But it is not only the loss of parental, local and state control that angers critics. The content of the new curriculum is also a main source of fear and anger.
After reviewing standardized test questions and text books written before and after 1994, Quist concludes that the new system is meant to indoctrinate children into a world view that is hostile to the Second Amendment, natural law and the basic unalienable human rights listed in the Declaration of Independence and national sovereignty.
The new "national curriculum" authorized by Congress "is not a curriculum to educate; this is a curriculum to persuade," he said. "So it is not organized around academic subjects, like math, history and things like that; it's organized around propositions or positions, ideological statements."
By Quist's count, in the government authorized Civics and Government text book, there are 17 references to the environment, 42 references to diversity, 81 references to the First Amendment, no references to the Second Amendment and 5 mentions of national sovereignty.
"Our Declaration of Independence (http://www.cnsnews.com/Library/declaration.htm), which clarifies the principles of freedom, has national sovereignty in the first paragraph," he said.
More important than the number of times national sovereignty is mentioned, said Quist, is the way it's treated.
"You get this kind of list-'fundamental values of the United States'-and look what's not there: national sovereignty," he said. "You get treatments of other things that are more important: 'explain the division of the world.'
"This is what I call the pie analogy," Quist said. "You see, the nation isn't an independent entity, it is a part of the whole; and whole is the one world."
He noted that the few references to national sovereignty read, "In the nation-states that claim sovereignty," noting that rights are not typically portrayed as "claims."

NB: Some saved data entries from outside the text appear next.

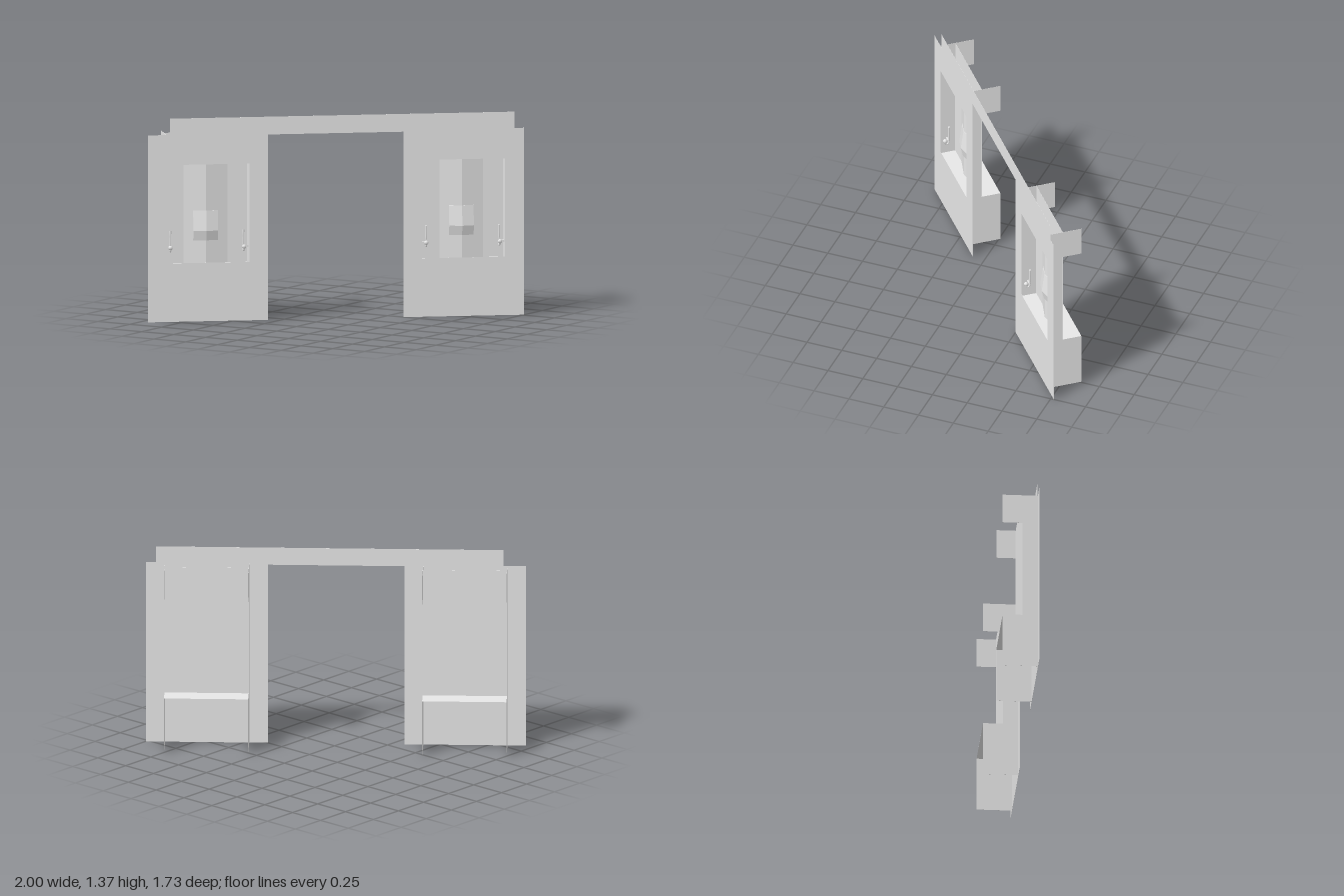
import * as THREE from 'three';

const T = 0.0008;           // sheet thickness
const HALF = 0.281;         // half width of a booth
const DEPTH = 0.236;        // full booth depth
const RECESS = 0.104;       // depth of the niche
const SHELF = 0.38, SILL = 0.394, HEAD = 1.057, SHOULDER = 1.26;

const grey = new THREE.MeshStandardMaterial({ color: 0xe6e6e6 });
grey.name = 'pale grey';

function mesh(geometry, name, parent) {
  const m = new THREE.Mesh(geometry, grey);
  m.name = name;
  parent.add(m);
  return m;
}

function outline(points) {
  return new THREE.Shape(points.map(([x, y]) => new THREE.Vector2(x, y)));
}

function sheet(shape) {
  return new THREE.ExtrudeGeometry(shape, { depth: T, bevelEnabled: false });
}

// Joins equal cross-sections (left to right, each running up the front and down the back)
function loft(sections) {
  const pos = [];
  const tri = (a, b, c) => pos.push(...a, ...b, ...c);
  const n = sections[0].length;
  for (let i = 0; i < sections.length - 1; i++) {
    for (let j = 0; j < n; j++) {
      const k = (j + 1) % n;
      const [a, b, c, d] = [sections[i][j], sections[i][k], sections[i + 1][k], sections[i + 1][j]];
      tri(a, c, b);
      tri(a, d, c);
    }
  }
  const first = sections[0], last = sections[sections.length - 1];
  for (let j = 1; j < n - 1; j++) {
    tri(first[0], first[j], first[j + 1]);
    tri(last[0], last[j + 1], last[j]);
  }
  const g = new THREE.BufferGeometry();
  g.setAttribute('position', new THREE.Float32BufferAttribute(pos, 3));
  g.computeVertexNormals();
  return g;
}

// Depth of the gently peaked niche lining at distance x from its middle
const liningZ = (x) => -RECESS + 0.032 * Math.max(0, 1 - Math.abs(x) / 0.1475);

// Small upright hook held off the side wall; side is -1 or 1
function addHook(booth, side) {
  const hook = new THREE.Group();
  hook.name = side > 0 ? 'leftHook' : 'rightHook';
  const at = (inset, y, z) => new THREE.Vector3(side * (HALF - inset), y, z);
  const stem = mesh(new THREE.CylinderGeometry(0.008, 0.005, 0.115, 6), 'hookStem', hook);
  stem.position.copy(at(0.035, 0.548, -0.049));
  const bracket = mesh(new THREE.BoxGeometry(0.035, 0.014, 0.01), 'hookBracket', hook);
  bracket.position.copy(at(0.0175, 0.495, -0.044));
  const curve = new THREE.CatmullRomCurve3([
    at(0.035, 0.5, -0.049), at(0.035, 0.475, -0.044), at(0.034, 0.468, -0.034),
    at(0.033, 0.476, -0.025), at(0.033, 0.495, -0.022),
  ]);
  mesh(new THREE.TubeGeometry(curve, 10, 0.006, 6), 'hookArm', hook);
  const knob = mesh(new THREE.SphereGeometry(0.015, 8, 6), 'hookKnob', hook);
  knob.position.copy(at(0.033, 0.495, -0.022));
  booth.add(hook);
}

function makeBooth() {
  const booth = new THREE.Group();

  // Side panels, cut away at the back between shelf and head
  const side = outline([
    [0, 0.005], [DEPTH, 0.005], [DEPTH, SHELF], [RECESS, SHELF],
    [RECESS, HEAD], [DEPTH, HEAD], [DEPTH, SHOULDER], [0, SHOULDER],
  ]);
  for (const s of [-1, 1]) {
    const panel = mesh(sheet(side), s > 0 ? 'leftSidePanel' : 'rightSidePanel', booth);
    panel.rotation.y = Math.PI / 2;
    panel.position.x = s * HALF - T / 2;
    addHook(booth, s);
  }

  // Back panel and shelf
  const back = mesh(new THREE.BoxGeometry(2 * HALF, SHOULDER - SHELF, T), 'backPanel', booth);
  back.position.set(0, (SHOULDER + SHELF) / 2, -RECESS - 2 * T);
  const shelf = mesh(new THREE.BoxGeometry(2 * HALF, T, DEPTH), 'shelf', booth);
  shelf.position.set(0, SHELF - T / 2, -DEPTH / 2);

  // Niche ceiling, facing down only
  const ceiling = mesh(new THREE.PlaneGeometry(2 * HALF, RECESS), 'nicheCeiling', booth);
  ceiling.rotation.x = Math.PI / 2;
  ceiling.position.set(0, HEAD, -RECESS / 2);

  // Peaked lining at the back of the niche
  mesh(loft([-HALF, -0.1475, 0, 0.1475, HALF].map((x) => {
    const z = liningZ(x);
    return [[x, SHELF, z], [x, HEAD, z], [x, HEAD, z - T], [x, SHELF, z - T]];
  })), 'nicheLining', booth);

  // Folded panel following the lining
  mesh(loft([-0.086, 0, 0.08].map((x) => {
    const z = liningZ(x);
    return [[x, 0.535, z], [x, 0.535, z + 0.006], [x, 0.6, z + 0.022],
      [x, 0.735, z + 0.003], [x, 0.735, z]];
  })), 'foldedPanel', booth);

  return booth;
}

export function createModel() {
  const model = new THREE.Group();
  model.name = 'boothWall';

  // Everything stands along a wall turned 40 degrees
  const frame = new THREE.Group();
  frame.name = 'turnedFrame';
  frame.rotation.y = THREE.MathUtils.degToRad(40);
  frame.position.set(0.0325, 0, 0.0388);
  model.add(frame);

  // Wall with a central doorway and two booth windows
  const wall = outline([
    [-1.275, 0], [-0.465, 0], [-0.465, 1.25], [0.447, 1.25], [0.447, 0], [1.26, 0],
    [1.26, SHOULDER], [1.195, SHOULDER], [1.195, 1.37], [-1.125, 1.37],
    [-1.125, SHOULDER], [-1.275, SHOULDER],
  ]);
  const centres = { rightBooth: -0.872, leftBooth: 0.852 };
  for (const [name, x] of Object.entries(centres)) {
    wall.holes.push(new THREE.Path([
      new THREE.Vector2(x - HALF, SILL), new THREE.Vector2(x - HALF, HEAD),
      new THREE.Vector2(x + HALF, HEAD), new THREE.Vector2(x + HALF, SILL),
    ]));
    const booth = makeBooth();
    booth.name = name;
    booth.position.x = x;
    frame.add(booth);
  }
  mesh(sheet(wall), 'wall', frame).position.z = -T / 2;

  return model;
}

The way America's children are educated is "the battle of our time," Quist concluded. "We need to start electing people to office who value freedom."